A bowel screening pilot ran until December 2017 in the Waitemata District Health Board area.

Preparations for the Bowel Screening Pilot began in Waitemata in late 2011. Screening as part of Round 1 of the Pilot began to be offered to eligible people aged 50 to 74 years living in the Waitemata DHB area in January 2012.

The National Bowel Screening Programme (NBSP) will be rolled out across all region starting in July 2017. The Waitemata Pilot transitioned to the National Bowel Screening Programme in January 2018.

The eligible age range for the national programme is 60 to 74 years. More than 80% of cancers detected through the Pilot have been found in this age range.

As part of the Pilot transition, eligible people aged 50 to 74 years who were living in the Waitemata DHB area continued to be invited for screening until the Pilot end in December 2017. People in the 50 to 74 year age range who have received an invitation through the Pilot will continue to be invited to complete a bowel screening test every two years, while they’re still eligible.

From July 2017, the same positivity threshold (the amount of blood in the sample that triggers a positive result) was used for the Pilot as for the National Bowel Screening Programme.

People living in the Waitemata DHB area who have not turned 50 by the end of the Pilot who had not been invited to participate in the Pilot, will be invited to be screened as part of the National Bowel Screening Programme once they’ve turned 60, if they’re eligible for publicly funded health care.

Budget 2010 committed $24 million over four years for the Bowel Screening Pilot.
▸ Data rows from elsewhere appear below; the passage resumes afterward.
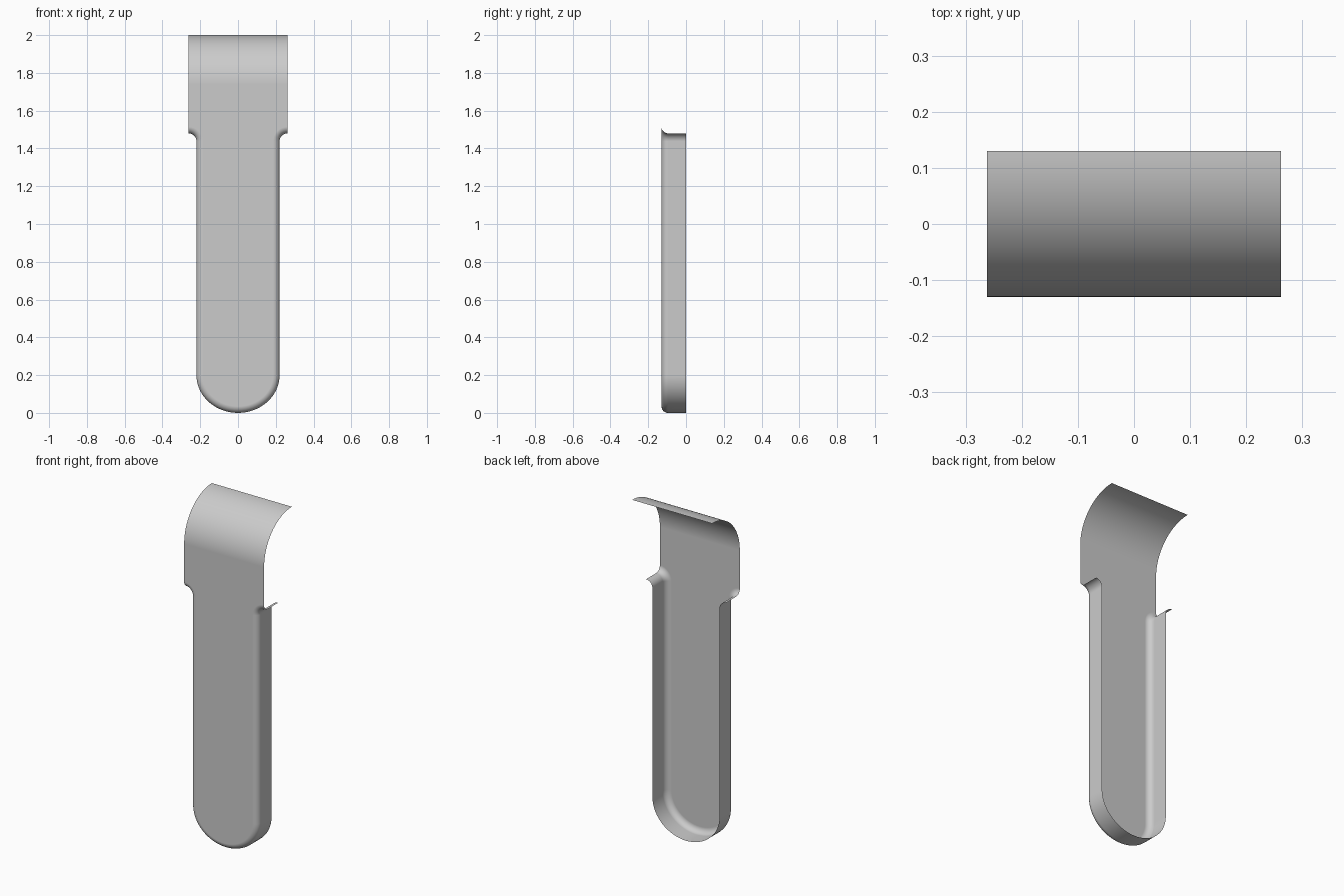
import bpy, bmesh, math

cube = bpy.data.objects.get("Cube")
if cube:
    bpy.data.objects.remove(cube)

HALF_STRAP, HALF_BODY = 0.262, 0.22
FRONT, BACK = -0.13, 0.0
SHOULDER, TOP = 1.48, 2.0
EDGE_R, STRAP_R, BOTTOM_H = 0.035, 0.26, 0.2
COVE = HALF_STRAP - HALF_BODY
STEPS = 16

grey = bpy.data.materials.new("plain grey")
grey.use_nodes = True
grey.diffuse_color = (0.6, 0.6, 0.6, 1)
grey.node_tree.nodes["Principled BSDF"].inputs["Base Color"].default_value = (0.6, 0.6, 0.6, 1)


def half_outline():
    """Right half of the wall outline: (x, z, outward normal x, outward normal z)."""
    pts = []
    # concave shoulder
    for i in range(STEPS // 2 + 1):
        a = math.pi / 2 * (1 + i / (STEPS // 2))
        c, s = math.cos(a), math.sin(a)
        pts.append((HALF_STRAP + COVE * c, SHOULDER - COVE + COVE * s, -c, -s))
    # rounded bottom
    for i in range(STEPS + 1):
        a = math.pi / 2 * i / STEPS
        c, s = math.cos(a), math.sin(a)
        nx, nz = c / HALF_BODY, -s / BOTTOM_H
        n = math.hypot(nx, nz)
        pts.append((HALF_BODY * c, BOTTOM_H * (1 - s), nx / n, nz / n))
    return pts


half = half_outline()
outline = half + [(-x, z, -nx, nz) for x, z, nx, nz in reversed(half[:-1])]

bm = bmesh.new()


def ring(inset, y):
    return [bm.verts.new((x - nx * inset, y, z - nz * inset)) for x, z, nx, nz in outline]


def bridge(a, b):
    for i in range(len(a) - 1):
        bm.faces.new((a[i], a[i + 1], b[i + 1], b[i]))


# side wall with a rounded front edge
rings = [ring(0, BACK)]
for i in range(9):
    t = math.pi / 2 * i / 8
    rings.append(ring(EDGE_R * (1 - math.cos(t)), FRONT + EDGE_R * (1 - math.sin(t))))
for a, b in zip(rings, rings[1:]):
    bridge(a, b)

# strap curling back at the top
rows = []
for i in range(25):
    t = math.pi / 2 * i / 24
    y = FRONT + STRAP_R * (1 - math.cos(t))
    z = TOP - STRAP_R * (1 - math.sin(t))
    rows.append([bm.verts.new((x, y, z)) for x in (HALF_STRAP, -HALF_STRAP)])
for a, b in zip(rows, rows[1:]):
    bridge(a, b)

# flat front panel
panel = bm.faces.new(rings[-1] + [rows[0][1], rows[0][0]])
bmesh.ops.recalc_face_normals(bm, faces=bm.faces)
panel.normal_update()
if panel.normal.y > 0:
    bmesh.ops.reverse_faces(bm, faces=bm.faces)

mesh = bpy.data.meshes.new("curled_strap_cover")
bm.to_mesh(mesh)
bm.free()
mesh.materials.append(grey)
cover = bpy.data.objects.new("curled_strap_cover", mesh)
bpy.context.collection.objects.link(cover)

# smooth rounds, flat panels
bpy.ops.object.select_all(action="DESELECT")
cover.select_set(True)
bpy.context.view_layer.objects.active = cover
bpy.ops.object.shade_smooth_by_angle(angle=math.radians(40))
weighted = cover.modifiers.new("weighted_normals", "WEIGHTED_NORMAL")
weighted.keep_sharp = True
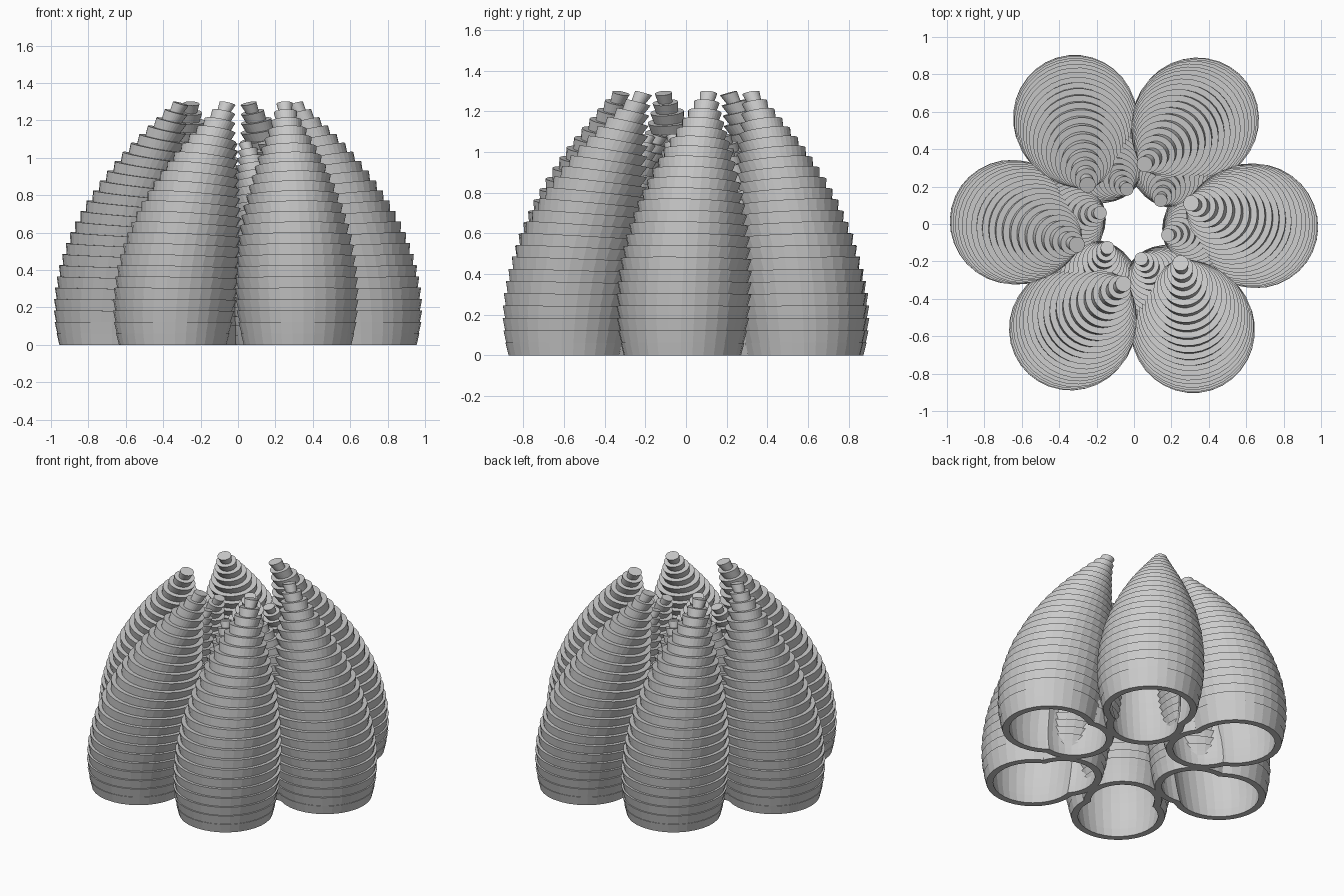
import bpy, bmesh, math
from mathutils import Vector, Matrix

if "Cube" in bpy.data.objects:
    bpy.data.objects.remove(bpy.data.objects["Cube"])

SIDES = 32
RINGS = 24
HEIGHT = 1.29
WALL = 0.055
# bud radius against height
PROFILE = [(0, .295), (.12, .32), (.25, .33), (.4, .325), (.55, .305), (.7, .27),
           (.85, .22), (1.0, .16), (1.15, .09), (1.29, .03)]


def radius(z):
    for (z0, r0), (z1, r1) in zip(PROFILE, PROFILE[1:]):
        if z <= z1:
            return r0 + (r1 - r0) * (z - z0) / (z1 - z0)
    return PROFILE[-1][1]


def make_solid(name, loops):
    """Closed solid through a list of (centre, radius, tilt matrix)."""
    bm = bmesh.new()
    rows = []
    for c, r, tilt in loops:
        rows.append([bm.verts.new(c + tilt @ Vector((r * math.cos(a), r * math.sin(a), 0)))
                     for a in (2 * math.pi * i / SIDES for i in range(SIDES))])
    for a, b in zip(rows, rows[1:]):
        for i in range(SIDES):
            j = (i + 1) % SIDES
            bm.faces.new((a[i], a[j], b[j], b[i]))
    bm.faces.new(rows[0][::-1])
    bm.faces.new(rows[-1])
    me = bpy.data.meshes.new(name)
    bm.to_mesh(me)
    bm.free()
    ob = bpy.data.objects.new(name, me)
    bpy.context.collection.objects.link(ob)
    return ob


def make_bud(name, base, shift, scale):
    """Leaning bud of upward-flaring rings, plus the solid that hollows it."""
    shift = Vector((shift[0], shift[1], 0))
    axis = Vector((-shift.y, shift.x, 0)).normalized()

    def frame(z):
        t = z / HEIGHT
        c = Vector((base, 0, z * scale)) + shift * t * t
        return c, Matrix.Rotation(math.radians(16) * t * t, 3, axis)

    # ring heights shrink a little towards the tip
    zs = [HEIGHT * (1.15 * u - 0.15 * u * u) for u in (i / RINGS for i in range(RINGS + 1))]
    outer, core = [], []
    c, m = frame(0)
    core.append((c - Vector((0, 0, .1)), radius(0) * scale - WALL, m))
    for z0, z1 in zip(zs, zs[1:]):
        r = radius((z0 + z1) / 2) * scale
        (c0, m0), (c1, m1) = frame(z0), frame(z1)
        outer.append((c0, r * .97 - .004, m0))
        outer.append((c1, r + .003, m1))
        if r - WALL > .02:
            core.append((c0, r - WALL, m0))
    return make_solid(name, outer), make_solid(name + "_core", core)


# one pair: tall outer bud merged with a shorter inner bud, hollow and open below
tall, tall_core = make_bud("bud_pair", .667, (-.365, .119), 1.0)
short, short_core = make_bud("short_bud", .47, (-.288, -.055), .837)
for op, tool in (('UNION', short), ('DIFFERENCE', tall_core), ('DIFFERENCE', short_core)):
    mod = tall.modifiers.new(op.lower(), 'BOOLEAN')
    mod.operation = op
    mod.solver = 'EXACT'
    mod.object = tool
    tool.hide_render = True
deps = bpy.context.evaluated_depsgraph_get()
pair_mesh = bpy.data.meshes.new_from_object(tall.evaluated_get(deps))
for ob in (tall, tall_core, short, short_core):
    bpy.data.objects.remove(ob)

# six pairs around the centre
for i in range(6):
    ob = bpy.data.objects.new("bud_pair_%d" % (i + 1), pair_mesh)
    ob.rotation_euler.z = math.radians(60 * i - 1.5)
    bpy.context.collection.objects.link(ob)
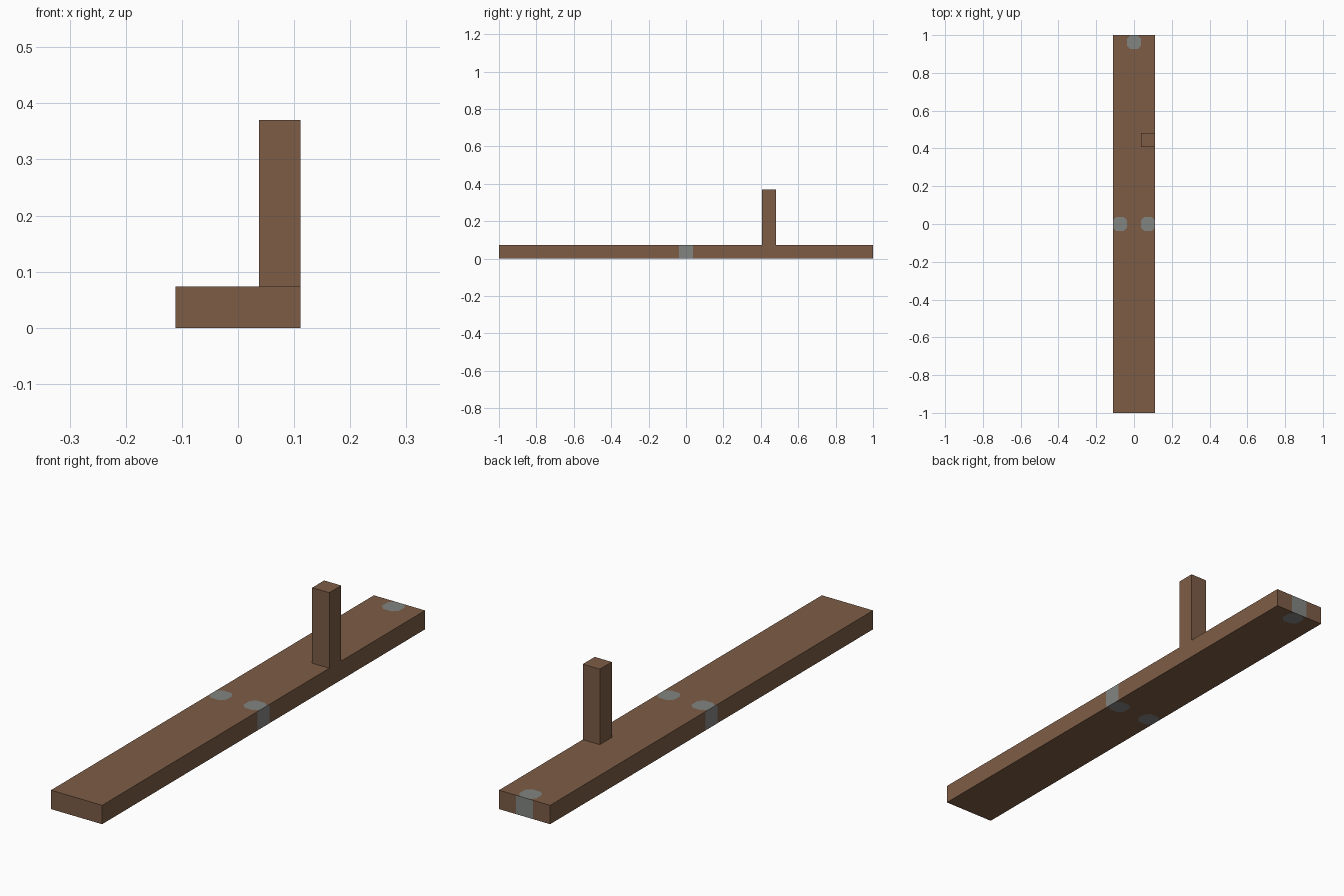
import bpy, bmesh
from mathutils import Vector

cube = bpy.data.objects.get("Cube")
if cube:
    bpy.data.objects.remove(cube, do_unlink=True)

HALF_W, HALF_L, THICK = 0.111, 1.0, 0.074
R = 0.037          # half width of a metal patch
CHAMFER = 0.018    # clipped corner of a patch
PATCHES = [Vector((-HALF_W + R, 0)), Vector((HALF_W - R, 0)), Vector((0, HALF_L - R))]


def material(name, color):
    m = bpy.data.materials.new(name)
    m.use_nodes = True
    m.diffuse_color = color
    bsdf = m.node_tree.nodes["Principled BSDF"]
    bsdf.inputs["Base Color"].default_value = color
    bsdf.inputs["Roughness"].default_value = 0.8
    return m


wood = material("brown wood", (0.205, 0.108, 0.061, 1))
metal = material("grey metal", (0.225, 0.235, 0.225, 1))


def box(lo, hi):
    lo, hi = Vector(lo), Vector(hi)
    bm = bmesh.new()
    bmesh.ops.create_cube(bm, size=1)
    bmesh.ops.scale(bm, vec=hi - lo, verts=bm.verts)
    bmesh.ops.translate(bm, vec=(lo + hi) / 2, verts=bm.verts)
    return bm


def finish(bm, name, mats):
    me = bpy.data.meshes.new(name)
    bm.to_mesh(me)
    bm.free()
    for m in mats:
        me.materials.append(m)
    ob = bpy.data.objects.new(name, me)
    bpy.context.collection.objects.link(ob)


def cut(bm, faces, point, normal):
    geom = {e for f in faces for e in (*f.verts, *f.edges, f)}
    bmesh.ops.bisect_plane(bm, geom=list(geom), plane_co=point, plane_no=normal, dist=1e-5)


def offset(face, centre):
    c = face.calc_center_median()
    return abs(c.x - centre.x), abs(c.y - centre.y)


# Board, cut into strips around the patches
board = box((-HALF_W, -HALF_L, 0), (HALF_W, HALF_L, THICK))
for x in (-R, R):
    cut(board, board.faces, (x, 0, 0), (1, 0, 0))
for y in (-R, R, HALF_L - 2 * R):
    cut(board, board.faces, (0, y, 0), (0, 1, 0))

# Clip the corners of each patch on the top and bottom faces
for p in PATCHES:
    for sx in (-1, 1):
        for sy in (-1, 1):
            board.normal_update()
            cell = [f for f in board.faces
                    if abs(f.normal.z) > 0.5 and max(offset(f, p)) < R]
            corner = (p.x + sx * R, p.y + sy * (R - CHAMFER), 0)
            cut(board, cell, corner, (sx, sy, 0))

# Metal goes on the clipped squares and the side bands beside them
board.normal_update()
for f in board.faces:
    flat = abs(f.normal.z) > 0.5
    for p in PATCHES:
        dx, dy = offset(f, p)
        inside = max(dx, dy) < R + 1e-4
        if inside and (not flat or dx + dy < 2 * R - CHAMFER):
            f.material_index = 1
finish(board, "board", [wood, metal])

# Upright peg on the left edge
peg = box((R, 0.407, THICK), (HALF_W, 0.481, 0.37))
finish(peg, "upright_peg", [wood])
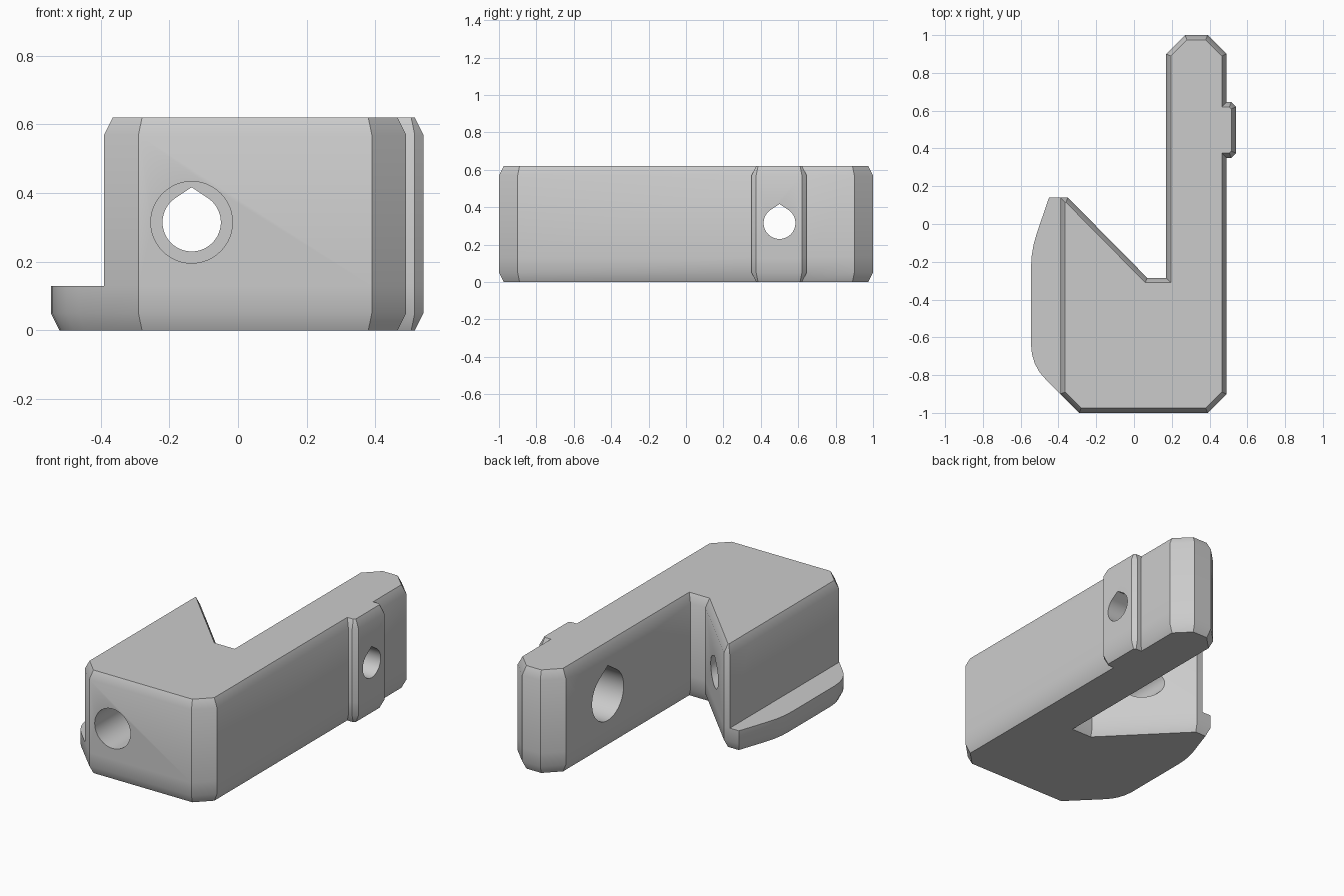
import bpy, bmesh, math
from mathutils import Vector

cube = bpy.data.objects.get("Cube")
if cube:
    bpy.data.objects.remove(cube, do_unlink=True)

HEIGHT, LEDGE_TOP, WALL_X = 0.62, 0.13, -0.39
CHAMFER_IN, CHAMFER_UP = 0.025, 0.05
BORE_Z = 0.315

grey = bpy.data.materials.new("light_grey")
grey.use_nodes = True
colour = (0.6, 0.6, 0.6, 1)
grey.diffuse_color = colour
grey.node_tree.nodes["Principled BSDF"].inputs["Base Color"].default_value = colour


def inset(points, d):
    """Mitred inward offset of a counter-clockwise outline."""
    out = []
    for i, p in enumerate(points):
        a = (p - points[i - 1]).normalized()
        b = (points[(i + 1) % len(points)] - p).normalized()
        na, nb = Vector((-a.y, a.x)), Vector((-b.y, b.x))
        out.append(p + (na + nb) * d / (1 + na.dot(nb)))
    return out


def loft(name, rings):
    """Closed solid through rings of equal point count."""
    bm = bmesh.new()
    loops = [[bm.verts.new(p) for p in ring] for ring in rings]
    for low, high in zip(loops, loops[1:]):
        for i in range(len(low)):
            bm.faces.new((low[i - 1], low[i], high[i], high[i - 1]))
    bm.faces.new(loops[0][::-1])
    bm.faces.new(loops[-1])
    bmesh.ops.remove_doubles(bm, verts=bm.verts, dist=0.0005)
    bmesh.ops.recalc_face_normals(bm, faces=bm.faces)
    mesh = bpy.data.meshes.new(name)
    bm.to_mesh(mesh)
    bm.free()
    obj = bpy.data.objects.new(name, mesh)
    bpy.context.collection.objects.link(obj)
    mesh.materials.append(grey)
    return obj


# Hook-shaped outline: front, side boss, arm, V notch
outline = [(-0.29, -1), (0.39, -1), (0.49, -0.9),
           (0.49, 0.35), (0.515, 0.35), (0.54, 0.375),
           (0.54, 0.62), (0.515, 0.645), (0.49, 0.645),
           (0.49, 0.9), (0.39, 1), (0.27, 1), (0.17, 0.9),
           (0.17, -0.285), (0.07, -0.285), (-0.35, 0.14)]
# Rounded ledge edge
outline += [(-0.45, 0.14), (-0.515, -0.05), (-0.532, -0.11), (-0.542, -0.17),
            (-0.545, -0.23), (-0.545, -0.64), (-0.54, -0.69), (-0.525, -0.74),
            (-0.5, -0.785), (-0.465, -0.825), (-0.39, -0.9)]
base = [Vector(p) for p in outline]
# Above the ledge its points fall back onto the side wall
upper = [Vector((max(p.x, WALL_X), p.y)) for p in base]


def upper_inset(d):
    tops = inset(upper[:17] + [upper[-1]], d)
    side = [Vector((WALL_X + d, p.y)) for p in upper[17:-1]]
    return tops[:17] + side + [tops[-1]]


levels = [(inset(base, CHAMFER_IN), 0), (base, CHAMFER_UP), (base, LEDGE_TOP),
          (upper, LEDGE_TOP), (upper, HEIGHT - CHAMFER_UP),
          (upper_inset(CHAMFER_IN), HEIGHT)]
body = loft("hook_body", [[(p.x, p.y, z) for p in ring] for ring, z in levels])


def bore(name, axis, offset, start, end, radius, tip=True):
    """Cut a round or teardrop hole along x or y."""
    gap = math.acos(1 / 1.2) if tip else 0
    steps = 48
    profile = []
    for i in range(steps + (1 if tip else 0)):
        a = gap + (math.tau - 2 * gap) * i / steps
        profile.append((radius * math.sin(a), radius * math.cos(a)))
    if tip:
        profile.append((0, radius * 1.2))
    rings = []
    for t in (start, end):
        rings.append([(t, offset + u, BORE_Z + v) if axis == "x"
                      else (offset + u, t, BORE_Z + v) for u, v in profile])
    cutter = loft(name, rings)
    cutter.hide_render = True
    mod = body.modifiers.new(name, "BOOLEAN")
    mod.operation, mod.solver, mod.object = "DIFFERENCE", "EXACT", cutter
    bpy.context.view_layer.objects.active = body
    bpy.ops.object.modifier_apply(modifier=name)
    bpy.data.objects.remove(cutter, do_unlink=True)


# Front screw hole with round counterbore, arm hole with teardrop counterbore
bore("front_hole", "y", -0.135, -1.1, 0.3, 0.085)
bore("front_counterbore", "y", -0.135, -1.1, -0.71, 0.119, tip=False)
bore("arm_hole", "x", 0.5, 0.1, 0.6, 0.085)
bore("arm_counterbore", "x", 0.5, 0.1, 0.41, 0.15)

# Soft shading across shallow chamfers, sharp elsewhere
bpy.ops.object.select_all(action="DESELECT")
body.select_set(True)
bpy.context.view_layer.objects.active = body
bpy.ops.object.shade_smooth_by_angle(angle=math.radians(30))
Budget 2015 invested a further $12.4 million to extend the Pilot to December 2017.

You can find more information about the programme at National Bowel Screening Programme and on the National Screening Unit website.

Why New Zealand did this pilot

Bowel cancer is one of New Zealand’s most common cancers and the second highest cause of cancer death.

More than 3000 New Zealanders are diagnosed with bowel cancer each year and more than 1200 die from it.

Bowel screening can detect cancer at an early stage when it can often be successfully treated.

Information from the Waitemata DHB Bowel Screening Pilot has helped to inform decisions about the National Bowel Screening Programme.

Data collected during the Pilot has provided vital information on participation levels, cancer detection rates and the impact on health services.

It is best practice internationally to pilot a screening programme before offering it more widely, to ensure it is safe for participants, there is capacity to provide timely diagnostic and treatment services and that all processes are working correctly.